As a little bit of background, the PET CT started with an injection of a radioactive material, followed by resting for about an hour in a protected cube while that material spread through my body/brain. I was then brought to the scan which looked a lot like a CT (with the large whirling machine spinning around me) combined with an MRI (a long tube that I passed through). However, I learned that unlike a regular CT or MRI which measures actual mass and size of the tumor, a PET CT measures glucose levels in the tumor. Dr. Wolff explained that a growing tumor would have very high glucose levels, and that any area of my brain with such levels would show up bright on the scan.
My scan started around 9:00am and including the resting time, I was done around noon. When I first arrived for my 1:00 visit, the scan had just started to be posted to the system that Dr. Wolff accesses, so the film he pulled up didn’t show much of anything. In looking at the “results” I remember thinking “I flew all the way down here for this???” So we decided I should come back in a few hours once he had access to the full results and reading from the radiologist. So I went back to the hotel and took a nap.
When I returned it wasn’t more than a few minutes before Dr. Wolff arrived with a grin on his face, and I knew what that meant. He brought up the results on the computer and I could immediately see the good news too. There was nothing seemingly close to bright in the areas surrounding my tumor. Of course, my mind was filled with questions.
“Does this mean it’s slow growing?”
“Does this mean it’s small?”

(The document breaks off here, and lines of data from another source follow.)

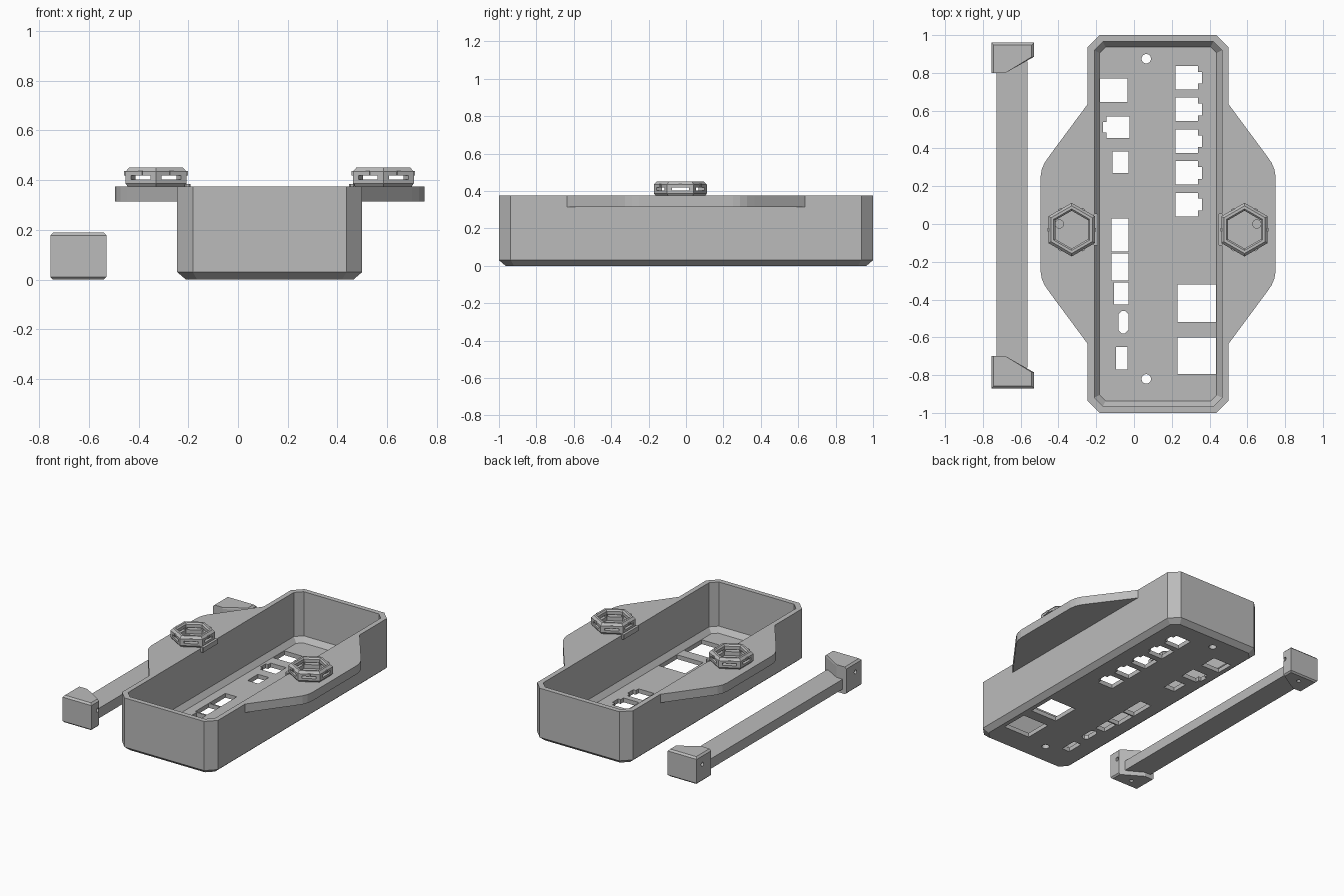
import bpy, bmesh, math
from mathutils import Matrix, Vector

cube = bpy.data.objects.get("Cube")
if cube:
    bpy.data.objects.remove(cube, do_unlink=True)

grey = bpy.data.materials.new("plain grey")
grey.use_nodes = True
colour = (0.5, 0.5, 0.5, 1)
grey.diffuse_color = colour
grey.node_tree.nodes["Principled BSDF"].inputs["Base Color"].default_value = colour


def loft(bm, rings, closed=False):
    """Skin a list of (outline, z) rings; cap both ends or join them."""
    loops = [[bm.verts.new((x, y, z)) for x, y in pts] for pts, z in rings]
    n = len(loops[0])
    pairs = list(zip(loops, loops[1:]))
    if closed:
        pairs.append((loops[-1], loops[0]))
    for a, b in pairs:
        for i in range(n):
            j = (i + 1) % n
            bm.faces.new((a[i], a[j], b[j], b[i]))
    if not closed:
        bm.faces.new(loops[0][::-1])
        bm.faces.new(loops[-1])


def finish(name, bm):
    bmesh.ops.recalc_face_normals(bm, faces=bm.faces)
    mesh = bpy.data.meshes.new(name)
    bm.to_mesh(mesh)
    bm.free()
    mesh.materials.append(grey)
    ob = bpy.data.objects.new(name, mesh)
    bpy.context.collection.objects.link(ob)
    return ob


def solid(name, rings, closed=False):
    bm = bmesh.new()
    loft(bm, rings, closed)
    return finish(name, bm)


def cut(ob, bm):
    cutter = finish("cutter", bm)
    cutter.hide_render = True
    mod = ob.modifiers.new("cut", "BOOLEAN")
    mod.operation = "DIFFERENCE"
    mod.solver = "EXACT"
    mod.object = cutter
    bpy.context.view_layer.objects.active = ob
    bpy.ops.object.modifier_apply(modifier=mod.name)
    bpy.data.objects.remove(cutter, do_unlink=True)


def rect(x0, x1, y0, y1, c=0.0):
    """Rectangle outline, with cut corners when c is set."""
    if not c:
        return [(x0, y0), (x1, y0), (x1, y1), (x0, y1)]
    return [(x0 + c, y0), (x1 - c, y0), (x1, y0 + c), (x1, y1 - c),
            (x1 - c, y1), (x0 + c, y1), (x0, y1 - c), (x0, y0 + c)]


def ngon(cx, cy, r, n, turn=0.0):
    return [(cx + r * math.cos(turn + math.tau * i / n),
             cy + r * math.sin(turn + math.tau * i / n)) for i in range(n)]


def keyed(xa, xb, xt, y0, y1):
    """Socket outline with a small key tab reaching from xb to xt."""
    k = (y1 - y0) / 4
    return [(xa, y0), (xb, y0), (xb, y0 + k), (xt, y0 + k),
            (xt, y1 - k), (xb, y1 - k), (xb, y1), (xa, y1)]


# Open tray: outer skin up, rim, inner skin down to a chamfered floor
X0, X1, TOP, CORNER = -0.245, 0.5, 0.375, 0.063


def inset(d):
    return rect(X0 + d, X1 - d, -1 + d, 1 - d, CORNER - d * 0.5)


tray = solid("tray", [(inset(0.035), 0), (inset(0), 0.03), (inset(0), TOP),
                      (inset(0.035), TOP), (inset(0.035), 0.065), (inset(0.063), 0.03)])

# Openings in the tray floor
bm = bmesh.new()
shapes = [keyed(0.22, 0.34, 0.36, 0.04 + 0.168 * i, 0.165 + 0.168 * i) for i in range(5)]
shapes += [rect(*r) for r in (
    (0.23, 0.435, -0.52, -0.32), (0.23, 0.435, -0.795, -0.6),
    (-0.179, -0.035, 0.645, 0.77), (-0.115, -0.03, 0.27, 0.385),
    (-0.12, -0.03, -0.145, 0.03), (-0.12, -0.03, -0.3, -0.155),
    (-0.105, -0.03, -0.425, -0.31), (-0.095, -0.035, -0.77, -0.65))]
shapes += [keyed(-0.025, -0.145, -0.165, 0.455, 0.57),
           rect(-0.083, -0.03, -0.58, -0.46, 0.018),
           ngon(0.065, 0.875, 0.025, 24), ngon(0.065, -0.82, 0.025, 24)]
for s in shapes:
    loft(bm, [(s, -0.1), (s, 0.1)])
cut(tray, bm)

# Side wings, nut-shaped holders and their small bars
RY = -0.03
for side, wall, s, cx, bar_x in (("left", X1, 1, 0.585, 0.458), ("right", X0, -1, -0.33, -0.203)):
    half = [(0, 0.635), (0.2, 0.365), (0.228, 0.325), (0.243, 0.29), (0.25, 0.25)]
    pts = half + [(x, -y) for x, y in reversed(half)]
    pts = [(wall + s * x, y) for x, y in pts]
    wing = solid(side + "_wing", [(pts, 0.315), (pts, TOP)])
    bm = bmesh.new()
    hole = ngon(cx + s * 0.065, 0, 0.022, 20)
    loft(bm, [(hole, 0.34), (hole, 0.4)])
    cut(wing, bm)

    def hexagon(r):
        return ngon(cx, RY, r, 6, math.pi / 6)

    holder = solid(side + "_hex_holder", [
        (hexagon(0.1), TOP), (hexagon(0.132), TOP), (hexagon(0.142), 0.387),
        (hexagon(0.142), 0.434), (hexagon(0.126), 0.45), (hexagon(0.11), 0.45),
        (hexagon(0.1), 0.44)], closed=True)

    # One slot through each flat of the holder, with a nub above it
    slots, nubs = bmesh.new(), bmesh.new()
    for i in range(6):
        turn = Matrix.Translation((cx, RY, 0)) @ Matrix.Rotation(i * math.pi / 3, 4, "Z")
        for target, pos, size in ((slots, (0.105, 0, 0.41), (0.08, 0.09, 0.016)),
                                  (nubs, (0.122, 0, 0.428), (0.012, 0.018, 0.018))):
            bmesh.ops.create_cube(target, size=1, matrix=turn @ Matrix.Translation(pos)
                                  @ Matrix.Diagonal((*size, 1)))
    cut(holder, slots)
    finish(side + "_holder_nubs", nubs)

    bar = rect(bar_x - 0.012, bar_x + 0.012, RY - 0.085, RY + 0.085, 0.006)
    solid(side + "_holder_bar", [(bar, 0.352), (bar, 0.385)])

# Separate strap: a flat strip between two end blocks
strip = rect(-0.727, -0.563, -0.76, 0.86)
solid("strap_strip", [(strip, 0.03), (strip, 0.1)])

for name, y_end, y_in, d in (("front_strap_block", -0.87, -0.7, -1),
                             ("back_strap_block", 0.96, 0.8, 1)):
    def outline(g):
        return [(-0.755 + g, y_end - d * g), (-0.53 - g, y_end - d * g),
                (-0.53 - g, y_in + d * 0.085), (-0.68, y_in), (-0.755 + g, y_in)]

    block = solid(name, [(outline(0.01), 0), (outline(0), 0.01),
                         (outline(0), 0.178), (outline(0.012), 0.19)])
    # Screw holes: one in each side and one underneath
    mid = (y_end * 0.6 + y_in * 0.4)
    bm = bmesh.new()
    for pos, axis in (((-0.755, mid, 0.12), "Y"), ((-0.53, mid, 0.12), "Y"), ((-0.65, mid, 0), "Z")):
        rot = Matrix.Rotation(math.pi / 2, 4, "Y") if axis == "Y" else Matrix()
        bmesh.ops.create_cone(bm, cap_ends=True, segments=16, radius1=0.014, radius2=0.014,
                              depth=0.06, matrix=Matrix.Translation(pos) @ rot)
    cut(block, bm)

Dr. Wolff was very quick to interrupt. “Just enjoy that bit of news,” he told me. So we paused for a bit before I forced myself to ask the questions. :)
As it turns out, the news IS largely good. There are no signs of fast growth of a tumor in my brain. But these results conflict with those from earlier this spring with the MRI, so it will mean continued closely-watched results from future scans. I’ll be back in Houston in August/September for my next visit and we’ll go forward from there.
I left the appointment, following Dr. Wolff talking to another doctor about how rare it is that he gets to give good news.
After the appointment, I went back to my hotel and made a few calls to share the great news. And when those were done I just had to get out of that room and clear my mind. It’s the hardest thing to explain, but after weeks of prepping myself for the worst, it was hard to accept/understand the good news. After a couple hours of “Up” in 3D (I recommend you see it), my head was a lot clearer and I went to celebrate with Mission Burrito and Amy’s Ice Cream. It seems to bring me good luck. :)
The picture above is from the previous weekend when I visited with some friends in Chicago. These are the friends that have been with me since the first days of this cancer mess, back in high school. It was great to see them.
Hope you’re all well!